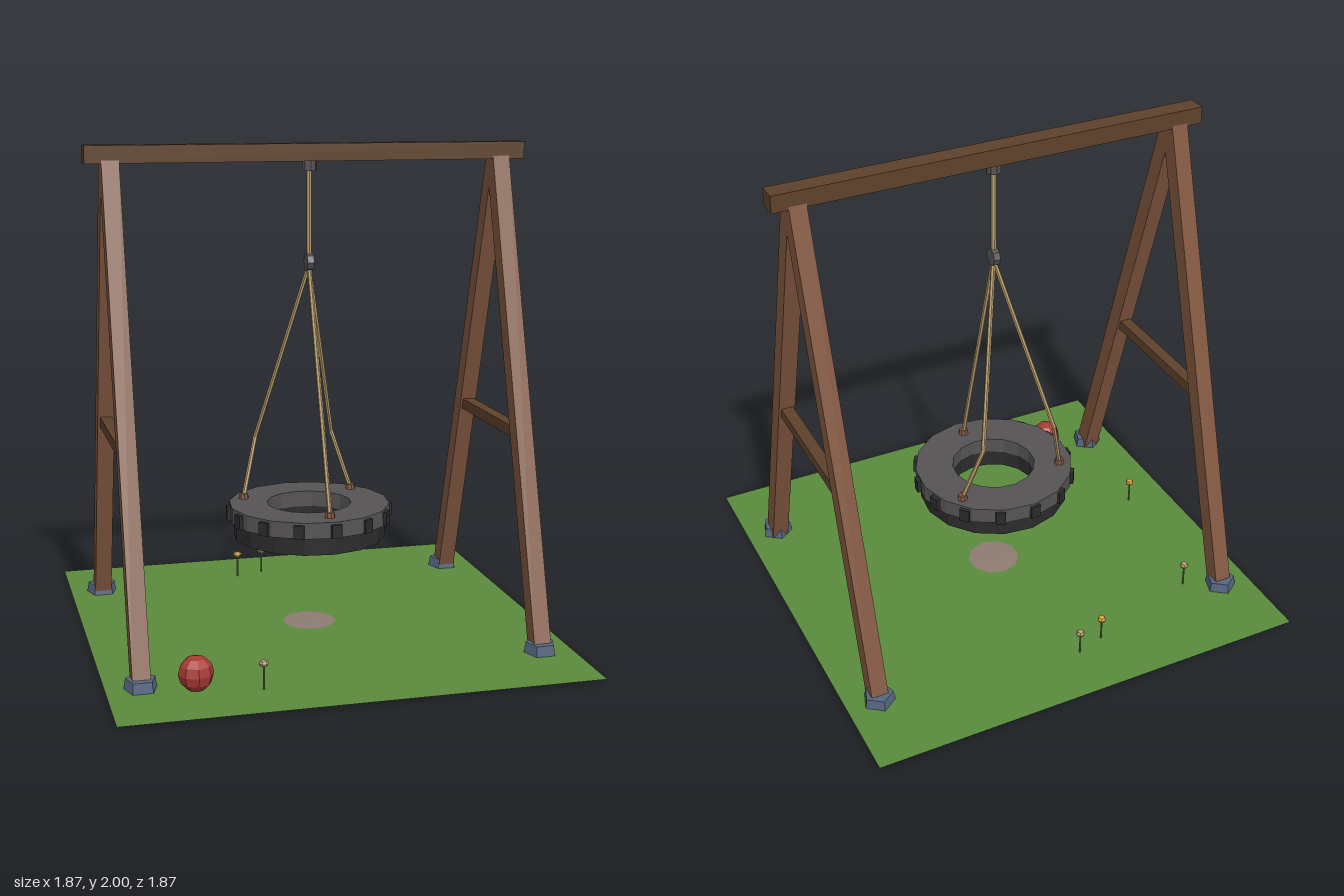
import * as THREE from 'three';

const mat = (name, color, extra = {}) => {
  const m = new THREE.MeshStandardMaterial({ color, flatShading: true, ...extra });
  m.name = name;
  return m;
};

export function createModel() {
  const root = new THREE.Group();
  root.name = 'tyreSwing';

  const grass = mat('grass green', 0x5a8a3c, { side: THREE.DoubleSide });
  const dirt = mat('dirt', 0x8c7b72, { side: THREE.DoubleSide });
  const wood = mat('wood', 0x80563e);
  const darkWood = mat('dark wood', 0x5e422b);
  const stone = mat('blue stone', 0x566681);
  const rope = mat('rope', 0xb89d6a);
  const rubber = mat('rubber grey', 0x565355);
  const tread = mat('dark rubber', 0x2b2b2c);
  const red = mat('red', 0xa83a34);
  const yellow = mat('yellow', 0xe0a53a);

  const add = (name, geo, material, x = 0, y = 0, z = 0, parent = root) => {
    const m = new THREE.Mesh(geo, material);
    m.name = name;
    m.position.set(x, y, z);
    parent.add(m);
    return m;
  };
  const V = (x, y, z) => new THREE.Vector3(x, y, z);
  const UP = V(0, 1, 0);
  // Place a y-aligned geometry of given length between two points
  const between = (name, a, b, makeGeo, material) => {
    const d = b.clone().sub(a);
    const mid = a.clone().add(b).multiplyScalar(0.5);
    const m = add(name, makeGeo(d.length()), material, mid.x, mid.y, mid.z);
    m.quaternion.setFromUnitVectors(UP, d.normalize());
    return m;
  };

  // Lawn sheet, with a shallow dirt mound that only breaks through at its centre
  add('lawn', new THREE.PlaneGeometry(1.87, 1.87).rotateX(-Math.PI / 2), grass, 0, 0.008, 0);
  add('dirtMound', new THREE.ConeGeometry(0.52, 0.0105, 10, 1, true), dirt, 0, 0.005, 0);

  // A-frames on stone footings
  for (const sx of [-1, 1]) {
    const x = 0.8 * sx;
    for (const sz of [-1, 1]) {
      between('leg', V(x, 0.01, 0.593 * sz), V(x, 1.945, 0), (l) => new THREE.BoxGeometry(0.07, l, 0.075), wood);
      const foot = add('footing', new THREE.CylinderGeometry(0.06, 0.068, 0.05, 5), stone, x, 0.025, 0.6 * sz);
      foot.rotation.y = Math.PI;
    }
    add('crossBar', new THREE.BoxGeometry(0.05, 0.045, 0.62), darkWood, x, 0.843, 0);
  }
  add('topBeam', new THREE.BoxGeometry(1.8, 0.07, 0.08), darkWood, 0, 1.965, 0);

  // Hanger, main rope and the link below it
  add('hanger', new THREE.CylinderGeometry(0.03, 0.03, 0.04, 8), rubber, 0, 1.91, 0);
  add('mainRope', new THREE.CylinderGeometry(0.011, 0.011, 0.37, 6), rope, 0, 1.71, 0);
  add('link', new THREE.CylinderGeometry(0.037, 0.037, 0.027, 8).rotateZ(Math.PI / 2), rubber, 0, 1.525, 0);

  // Three ropes, each with a bend, knotted to the tyre
  const top = V(0, 1.51, 0);
  const ropes = [
    [V(0.016, 0.77, 0.195), V(0.022, 0.53, 0.255)],
    [V(-0.187, 0.77, -0.187), V(-0.252, 0.53, -0.122)],
    [V(0.152, 0.77, -0.217), V(0.225, 0.53, -0.17)],
  ];
  for (const [bend, end] of ropes) {
    const strand = (l) => new THREE.CylinderGeometry(0.0095, 0.0095, l + 0.006, 6);
    between('upperRope', top, bend, strand, rope);
    between('lowerRope', bend, end, strand, rope);
    add('knot', new THREE.CylinderGeometry(0.018, 0.022, 0.025, 8), wood, end.x, 0.533, end.z);
  }

  // Tyre: wide upper ring, narrower dark lower ring, and tread lugs
  const tyre = new THREE.Group();
  tyre.name = 'tyre';
  tyre.rotation.y = 0.085;
  root.add(tyre);
  const ring = (inner, outer, y0, y1) =>
    new THREE.LatheGeometry(
      [[inner, y0], [outer, y0], [outer, y1], [inner, y1], [inner, y0]].map(([r, y]) => new THREE.Vector2(r, y)), 16);
  add('upperRing', ring(0.175, 0.334, 0.458, 0.524), rubber, 0, 0, 0, tyre);
  add('lowerRing', ring(0.18, 0.315, 0.385, 0.46), tread, 0, 0, 0, tyre);
  for (let i = 0; i < 14; i++) {
    const a = (i / 14) * Math.PI * 2;
    const lug = add('treadLug', new THREE.BoxGeometry(0.042, 0.055, 0.022), tread,
      0.333 * Math.sin(a), 0.487, 0.333 * Math.cos(a), tyre);
    lug.rotation.y = a;
  }

  // Ball on the grass
  add('ball', new THREE.SphereGeometry(0.069, 8, 6), red, -0.6, 0.072, 0.652);

  // Small flowers
  const flowers = [
    [-0.17, -0.67, yellow], [-0.05, -0.707, rope], [-0.658, -0.525, rope],
    [-0.747, 0.095, yellow], [-0.355, 0.715, rope],
  ];
  for (const [x, z, colour] of flowers) {
    add('flowerStem', new THREE.CylinderGeometry(0.004, 0.004, 0.1, 5), grass, x, 0.055, z);
    add('flowerHead', new THREE.SphereGeometry(0.019, 6, 4).scale(1, 0.75, 1), colour, x, 0.111, z);
  }

  return root;
}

- _TASK TO COMPLETE_
The answer must consist of the lines from the one with "x, 0.111, z);" through the final line of the entries above, exactly as they are, and nothing else.

- _ANSWER BELOW_
    add('flowerHead', new THREE.SphereGeometry(0.019, 6, 4).scale(1, 0.75, 1), colour, x, 0.111, z);
  }

  return root;
}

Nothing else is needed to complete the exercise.